"Guitar chords are like sketches for me," says Milena, "I see working with layers, production, arrangements and contrasts as a challenge. The voice is for me personally my main instrument. Although I feel most comfortable singing in English, I grew up with the German language so I also like Germany a lot. And then there's the influence of the Norwegian fjords. My music is almost as if I were trying to be a bridge between these two countries."




The result of this painterly pattern-making are intimate songs that mix singer-songwriter ballads with otherworldly soundscapes of ambient college and watercolor vocals. Milenasong's many influences include: Sandy Denny, Townes Van Zandt, Roy Harper, Roberta Flack, The Books, Les Mouches, Cat Power, Keith Jarrett, Fairport Convention, Pentangle, etc. She also loves cigarettes and the smoky sound of Joni Mitchell's voice.



-) 2006 : 'Can't tape forever' on Monika Enterprise.

XLR8R's point of view :

Armed with a Fostex 4-trax and fixation on organic sound, Norway-born Sabrina Milena made the move to Berlin and started making music under the name Milenasong five years ago. For Milena, music is as visual as it is audible. 'Guitar chords are like sketches for me,' the artist says, and in keeping with her words she layers sounds over one another the way a drawing student layers pencil lines. The singing-which she does in both German and English-brings life to this minimal landscape, and takes influence from The Books, Cat Power, Robert Flack, and, err, cigarettes.



-) 2007 : 'Seven Sisters' on Monika Enterprise.

XLR8R's point of view :

Milenasong is hardly bashful about her ability to juggle multiple instruments and musical styles on Seven Sisters. She'll drift from minimal acoustics and drums to traditionally structured songs accompanied by woodwinds and harmonies with disturbing ease, before veering into psychedelic experiments featuring bleeps and warped vocals.
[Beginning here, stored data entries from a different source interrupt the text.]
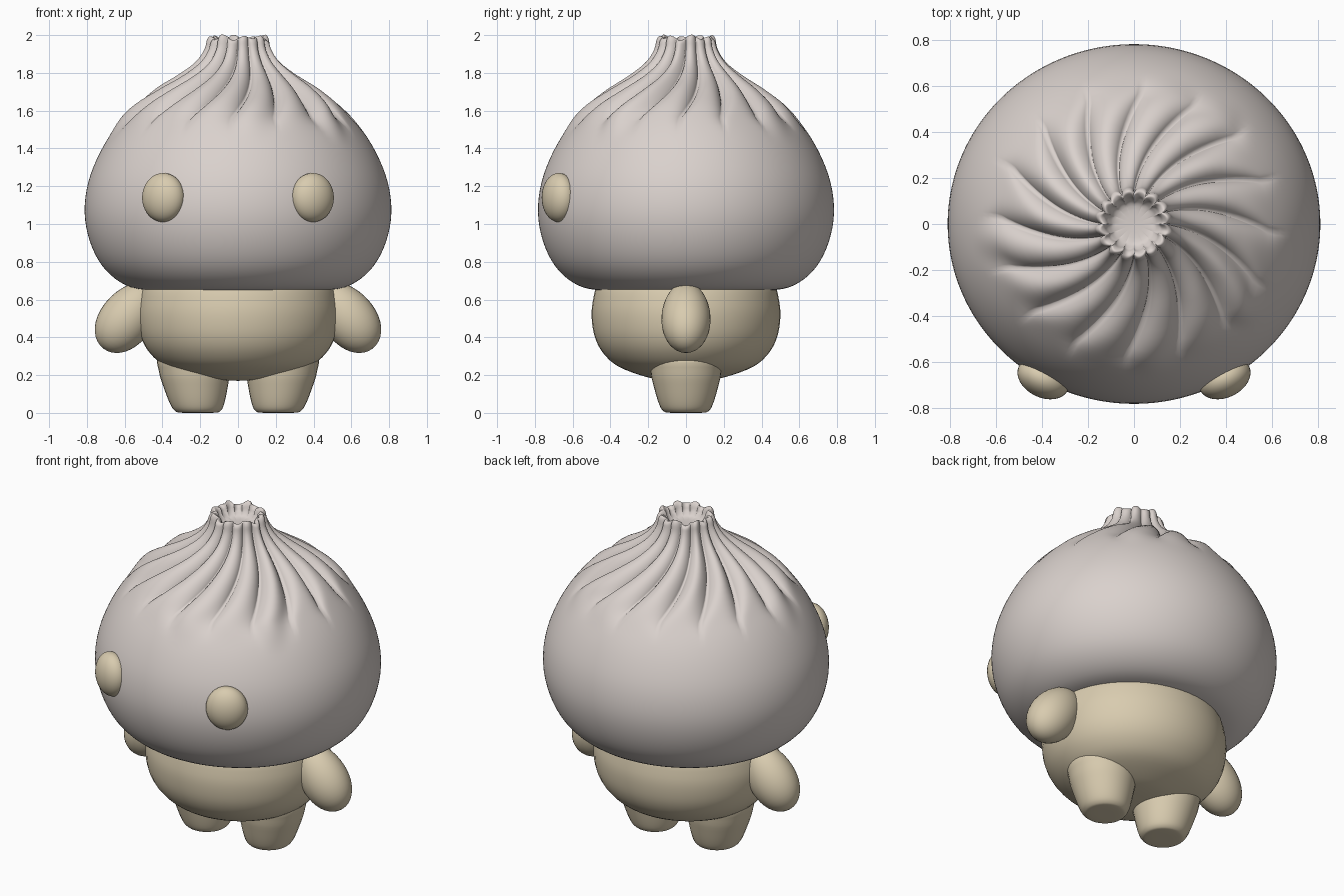
import bpy, bmesh, math, random
from mathutils import Vector, Matrix

random.seed(4)
cube = bpy.data.objects.get("Cube")
if cube:
    bpy.data.objects.remove(cube, do_unlink=True)


def material(name, rgb):
    m = bpy.data.materials.new(name)
    m.use_nodes = True
    m.diffuse_color = (*rgb, 1)
    m.node_tree.nodes["Principled BSDF"].inputs["Base Color"].default_value = (*rgb, 1)
    return m


dough = material("pale dough", (0.70, 0.64, 0.61))
tan = material("warm tan", (0.69, 0.60, 0.43))


def smooth_profile(pts, steps):
    """Catmull-Rom curve through the (radius, height) points."""
    p = [Vector(q) for q in pts]
    p = [p[0]] + p + [p[-1]]
    out = []
    for a, b, c, d in zip(p, p[1:], p[2:], p[3:]):
        for i in range(steps):
            t = i / steps
            out.append(0.5 * (2 * b + (c - a) * t + (2 * a - 5 * b + 4 * c - d) * t * t
                              + (3 * b - a - 3 * c + d) * t ** 3))
    return out + [p[-1]]


def finish(name, bm, mat):
    bmesh.ops.recalc_face_normals(bm, faces=bm.faces)
    me = bpy.data.meshes.new(name)
    bm.to_mesh(me)
    bm.free()
    for f in me.polygons:
        f.use_smooth = True
    me.materials.append(mat)
    ob = bpy.data.objects.new(name, me)
    bpy.context.scene.collection.objects.link(ob)
    return ob


def lathe(name, pts, mat, place, sides=48, steps=4):
    """Rings around z; place(radius, height, angle) gives each vertex."""
    bm = bmesh.new()
    rings = [[bm.verts.new(place(max(r, 0.001), z, math.tau * i / sides)) for i in range(sides)]
             for r, z in smooth_profile(pts, steps)]
    for lo, hi in zip(rings, rings[1:]):
        for i in range(sides):
            j = (i + 1) % sides
            bm.faces.new((lo[i], lo[j], hi[j], hi[i]))
    bm.faces.new(rings[0])
    bm.faces.new(rings[-1])
    return finish(name, bm, mat)


# Head: round bun gathered into swirling pleats at an open neck
PLEATS = 16
depths = [random.uniform(0.7, 1.3) for _ in range(PLEATS)]
reach = [random.uniform(-0.08, 0.08) for _ in range(PLEATS)]


def bun(r, z, a):
    p = PLEATS * a / math.tau
    k = int(p + 1e-6) % PLEATS
    f = (p % 1) ** 0.8
    w = min(1, max(0, (z - 1.48 - reach[k] * math.sin(math.pi * f)) / 0.2))
    w = w * w * (3 - 2 * w)
    ridge = abs(math.sin(math.pi * f)) ** 0.8
    blend = 1 + (depths[k] - 1) * math.sin(math.pi * f)
    cup = min(1, max(0, (r - 0.06) / 0.07))
    d = w * cup * blend * min(0.07, 0.17 * r) * (ridge - 0.68)
    twist = max(0, min(r, 0.6) - 0.15) if z > 1.2 else 0.45
    rim = max(0, (z - 1.94) / 0.06)
    z += rim * 0.01 * (math.sin(8 * a) + 0.5 * math.sin(5 * a) - 1.5) + 0.6 * d * (1 - min(1, rim))
    r += 0.8 * d
    a -= twist
    return (r * math.cos(a), r * 0.965 * math.sin(a), z)


lathe("head", [(0, 0.66), (0.3, 0.655), (0.5, 0.652), (0.62, 0.69), (0.72, 0.78), (0.785, 0.91),
               (0.812, 1.06), (0.793, 1.22), (0.73, 1.38), (0.64, 1.52), (0.54, 1.62), (0.415, 1.705),
               (0.3, 1.78), (0.215, 1.85), (0.17, 1.92), (0.158, 1.98), (0.143, 2.003), (0.125, 1.985),
               (0.11, 1.945), (0.08, 1.92), (0, 1.915)], dough, bun, sides=256)

# Body: squat rounded barrel with a bowl-shaped underside
lathe("body", [(0, 0.17), (0.12, 0.174), (0.23, 0.192), (0.38, 0.245), (0.465, 0.315), (0.513, 0.4),
               (0.531, 0.5), (0.525, 0.59), (0.495, 0.68), (0.4, 0.74), (0, 0.76)], tan,
      lambda r, z, a: (r * math.cos(a), 0.94 * r * math.sin(a), z))

# Eyes: thick beads set in the face; arms: plump eggs; legs: tapered stubs
for side, s in (("left", 1), ("right", -1)):
    bm = bmesh.new()
    bmesh.ops.create_uvsphere(bm, u_segments=32, v_segments=20, radius=1)
    bm.transform(Matrix.Translation((s * 0.395, -0.673, 1.14)) @ Matrix.Rotation(s * math.radians(26), 4, "Z")
                 @ Matrix.Diagonal((0.119, 0.083, 0.13, 1)))
    finish(side + "_eye", bm, tan)

    bm = bmesh.new()
    bmesh.ops.create_uvsphere(bm, u_segments=32, v_segments=20, radius=1)
    for v in bm.verts:
        taper = 1 - 0.08 * v.co.z
        v.co = Vector((0.14 * taper * v.co.x, 0.13 * taper * v.co.y, 0.212 * v.co.z))
    bm.transform(Matrix.Translation((s * 0.583, 0, 0.508)) @ Matrix.Rotation(-s * math.radians(38), 4, "Y"))
    finish(side + "_arm", bm, tan)

    lathe(side + "_leg", [(0, 0), (0.09, 0.001), (0.12, 0.01), (0.142, 0.045), (0.168, 0.13),
                          (0.187, 0.22), (0.175, 0.3), (0, 0.32)], tan,
          lambda r, z, a: (s * (0.212 + 0.09 * z) + r * math.cos(a), r * math.sin(a), z), sides=32)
Fans of all things eclectic, take note, and don't forget to check out her visual artistry on her website.






-) Thirty, taken from 'Seven Sisters'.
-) The Choir, unreleased.



-) Official site.
-) Myspace.
-) Monika Enterprise.